⟨

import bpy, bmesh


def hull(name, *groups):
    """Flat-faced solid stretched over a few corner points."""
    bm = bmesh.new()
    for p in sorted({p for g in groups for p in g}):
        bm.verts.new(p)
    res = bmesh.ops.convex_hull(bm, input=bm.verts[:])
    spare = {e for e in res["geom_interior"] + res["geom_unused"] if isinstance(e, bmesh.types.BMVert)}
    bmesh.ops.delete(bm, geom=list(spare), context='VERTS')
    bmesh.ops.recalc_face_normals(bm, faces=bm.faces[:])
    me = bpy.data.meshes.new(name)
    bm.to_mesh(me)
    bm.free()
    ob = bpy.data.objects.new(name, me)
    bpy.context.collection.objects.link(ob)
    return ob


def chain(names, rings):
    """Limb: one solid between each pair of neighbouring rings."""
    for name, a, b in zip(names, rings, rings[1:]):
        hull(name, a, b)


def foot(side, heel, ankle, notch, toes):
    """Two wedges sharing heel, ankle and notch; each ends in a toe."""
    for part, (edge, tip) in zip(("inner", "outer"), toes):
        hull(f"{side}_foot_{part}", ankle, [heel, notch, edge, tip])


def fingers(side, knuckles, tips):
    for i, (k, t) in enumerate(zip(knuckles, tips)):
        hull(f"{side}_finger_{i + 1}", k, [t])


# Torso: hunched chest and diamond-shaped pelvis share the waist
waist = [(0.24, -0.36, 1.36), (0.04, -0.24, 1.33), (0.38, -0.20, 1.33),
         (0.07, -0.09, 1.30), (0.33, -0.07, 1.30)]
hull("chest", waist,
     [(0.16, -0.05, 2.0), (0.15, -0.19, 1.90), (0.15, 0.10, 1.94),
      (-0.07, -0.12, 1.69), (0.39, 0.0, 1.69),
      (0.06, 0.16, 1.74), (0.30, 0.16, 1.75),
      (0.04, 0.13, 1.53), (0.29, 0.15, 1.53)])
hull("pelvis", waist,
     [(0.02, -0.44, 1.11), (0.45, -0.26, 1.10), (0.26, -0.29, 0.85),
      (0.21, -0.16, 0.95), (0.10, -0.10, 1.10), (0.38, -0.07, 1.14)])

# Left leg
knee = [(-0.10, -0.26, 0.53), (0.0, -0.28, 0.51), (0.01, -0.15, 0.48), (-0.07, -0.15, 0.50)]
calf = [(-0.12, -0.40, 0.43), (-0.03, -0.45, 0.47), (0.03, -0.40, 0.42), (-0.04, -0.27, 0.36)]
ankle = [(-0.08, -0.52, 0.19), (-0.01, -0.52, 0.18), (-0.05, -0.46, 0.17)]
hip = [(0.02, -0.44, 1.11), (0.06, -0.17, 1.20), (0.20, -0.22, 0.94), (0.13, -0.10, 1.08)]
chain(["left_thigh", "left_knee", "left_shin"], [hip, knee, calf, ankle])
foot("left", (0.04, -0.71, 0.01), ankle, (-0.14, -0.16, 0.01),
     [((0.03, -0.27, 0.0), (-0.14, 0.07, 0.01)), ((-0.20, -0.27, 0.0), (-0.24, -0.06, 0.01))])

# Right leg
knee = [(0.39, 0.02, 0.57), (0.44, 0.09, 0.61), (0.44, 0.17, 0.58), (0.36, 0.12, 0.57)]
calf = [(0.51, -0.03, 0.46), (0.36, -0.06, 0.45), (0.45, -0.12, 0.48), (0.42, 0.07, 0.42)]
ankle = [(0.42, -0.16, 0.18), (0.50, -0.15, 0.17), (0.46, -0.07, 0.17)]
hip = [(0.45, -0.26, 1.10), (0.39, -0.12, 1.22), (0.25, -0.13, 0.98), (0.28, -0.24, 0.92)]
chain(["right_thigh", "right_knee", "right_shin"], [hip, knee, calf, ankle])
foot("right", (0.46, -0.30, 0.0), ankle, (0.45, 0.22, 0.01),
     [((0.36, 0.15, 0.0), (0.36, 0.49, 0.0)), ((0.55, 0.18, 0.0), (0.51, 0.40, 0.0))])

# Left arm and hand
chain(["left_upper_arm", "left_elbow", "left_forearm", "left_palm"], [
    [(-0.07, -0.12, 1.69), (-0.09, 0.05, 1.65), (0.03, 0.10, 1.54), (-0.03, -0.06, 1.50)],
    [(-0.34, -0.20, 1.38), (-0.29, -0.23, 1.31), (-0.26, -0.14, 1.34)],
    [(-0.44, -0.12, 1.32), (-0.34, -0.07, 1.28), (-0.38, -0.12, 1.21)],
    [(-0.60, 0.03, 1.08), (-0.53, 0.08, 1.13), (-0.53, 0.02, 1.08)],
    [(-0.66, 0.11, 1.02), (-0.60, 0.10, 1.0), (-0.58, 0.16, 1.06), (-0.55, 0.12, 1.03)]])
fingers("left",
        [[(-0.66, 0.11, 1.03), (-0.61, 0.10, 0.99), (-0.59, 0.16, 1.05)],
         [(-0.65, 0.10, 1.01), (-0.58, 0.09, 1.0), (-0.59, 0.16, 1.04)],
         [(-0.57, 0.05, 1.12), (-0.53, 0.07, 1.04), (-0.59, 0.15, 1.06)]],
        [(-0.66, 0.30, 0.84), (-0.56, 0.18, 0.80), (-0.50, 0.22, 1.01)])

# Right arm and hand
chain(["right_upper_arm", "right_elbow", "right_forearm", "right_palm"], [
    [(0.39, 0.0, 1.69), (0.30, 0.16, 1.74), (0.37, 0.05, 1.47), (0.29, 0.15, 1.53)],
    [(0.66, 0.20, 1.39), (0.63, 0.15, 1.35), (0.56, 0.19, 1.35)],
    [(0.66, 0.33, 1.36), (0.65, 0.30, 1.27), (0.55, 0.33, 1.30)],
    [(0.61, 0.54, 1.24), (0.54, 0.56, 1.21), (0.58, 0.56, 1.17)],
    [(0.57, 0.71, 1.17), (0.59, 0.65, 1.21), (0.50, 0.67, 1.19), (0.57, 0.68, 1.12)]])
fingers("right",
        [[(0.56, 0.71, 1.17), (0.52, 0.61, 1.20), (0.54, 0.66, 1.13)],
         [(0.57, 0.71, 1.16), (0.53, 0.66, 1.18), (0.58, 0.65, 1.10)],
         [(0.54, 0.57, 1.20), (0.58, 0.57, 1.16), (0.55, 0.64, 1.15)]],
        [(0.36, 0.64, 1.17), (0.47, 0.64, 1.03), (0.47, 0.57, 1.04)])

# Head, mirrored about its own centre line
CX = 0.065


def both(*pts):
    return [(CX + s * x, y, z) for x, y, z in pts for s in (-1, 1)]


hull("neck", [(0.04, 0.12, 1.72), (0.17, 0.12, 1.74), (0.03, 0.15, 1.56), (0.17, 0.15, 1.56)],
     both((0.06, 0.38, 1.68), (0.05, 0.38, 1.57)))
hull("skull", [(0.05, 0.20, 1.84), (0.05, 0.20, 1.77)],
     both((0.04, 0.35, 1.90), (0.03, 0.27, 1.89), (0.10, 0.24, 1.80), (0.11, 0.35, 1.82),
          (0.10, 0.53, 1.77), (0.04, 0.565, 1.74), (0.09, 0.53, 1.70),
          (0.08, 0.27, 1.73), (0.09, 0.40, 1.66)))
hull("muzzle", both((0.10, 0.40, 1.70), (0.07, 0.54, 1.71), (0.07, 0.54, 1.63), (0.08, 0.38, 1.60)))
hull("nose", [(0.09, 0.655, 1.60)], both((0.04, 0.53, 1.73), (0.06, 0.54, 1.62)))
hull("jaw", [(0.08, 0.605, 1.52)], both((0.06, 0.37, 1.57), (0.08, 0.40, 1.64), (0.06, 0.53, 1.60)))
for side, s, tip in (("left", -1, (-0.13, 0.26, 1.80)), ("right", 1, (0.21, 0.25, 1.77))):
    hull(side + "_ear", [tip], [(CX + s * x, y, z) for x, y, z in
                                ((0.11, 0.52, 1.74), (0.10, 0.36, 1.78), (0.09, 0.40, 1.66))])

⟩

**TASK PROMPT:**
Reproduce verbatim only this range: the first line of the material through the line that contains "one solid between", inclusive.

**RESULT:**
import bpy, bmesh


def hull(name, *groups):
    """Flat-faced solid stretched over a few corner points."""
    bm = bmesh.new()
    for p in sorted({p for g in groups for p in g}):
        bm.verts.new(p)
    res = bmesh.ops.convex_hull(bm, input=bm.verts[:])
    spare = {e for e in res["geom_interior"] + res["geom_unused"] if isinstance(e, bmesh.types.BMVert)}
    bmesh.ops.delete(bm, geom=list(spare), context='VERTS')
    bmesh.ops.recalc_face_normals(bm, faces=bm.faces[:])
    me = bpy.data.meshes.new(name)
    bm.to_mesh(me)
    bm.free()
    ob = bpy.data.objects.new(name, me)
    bpy.context.collection.objects.link(ob)
    return ob


def chain(names, rings):
    """Limb: one solid between each pair of neighbouring rings."""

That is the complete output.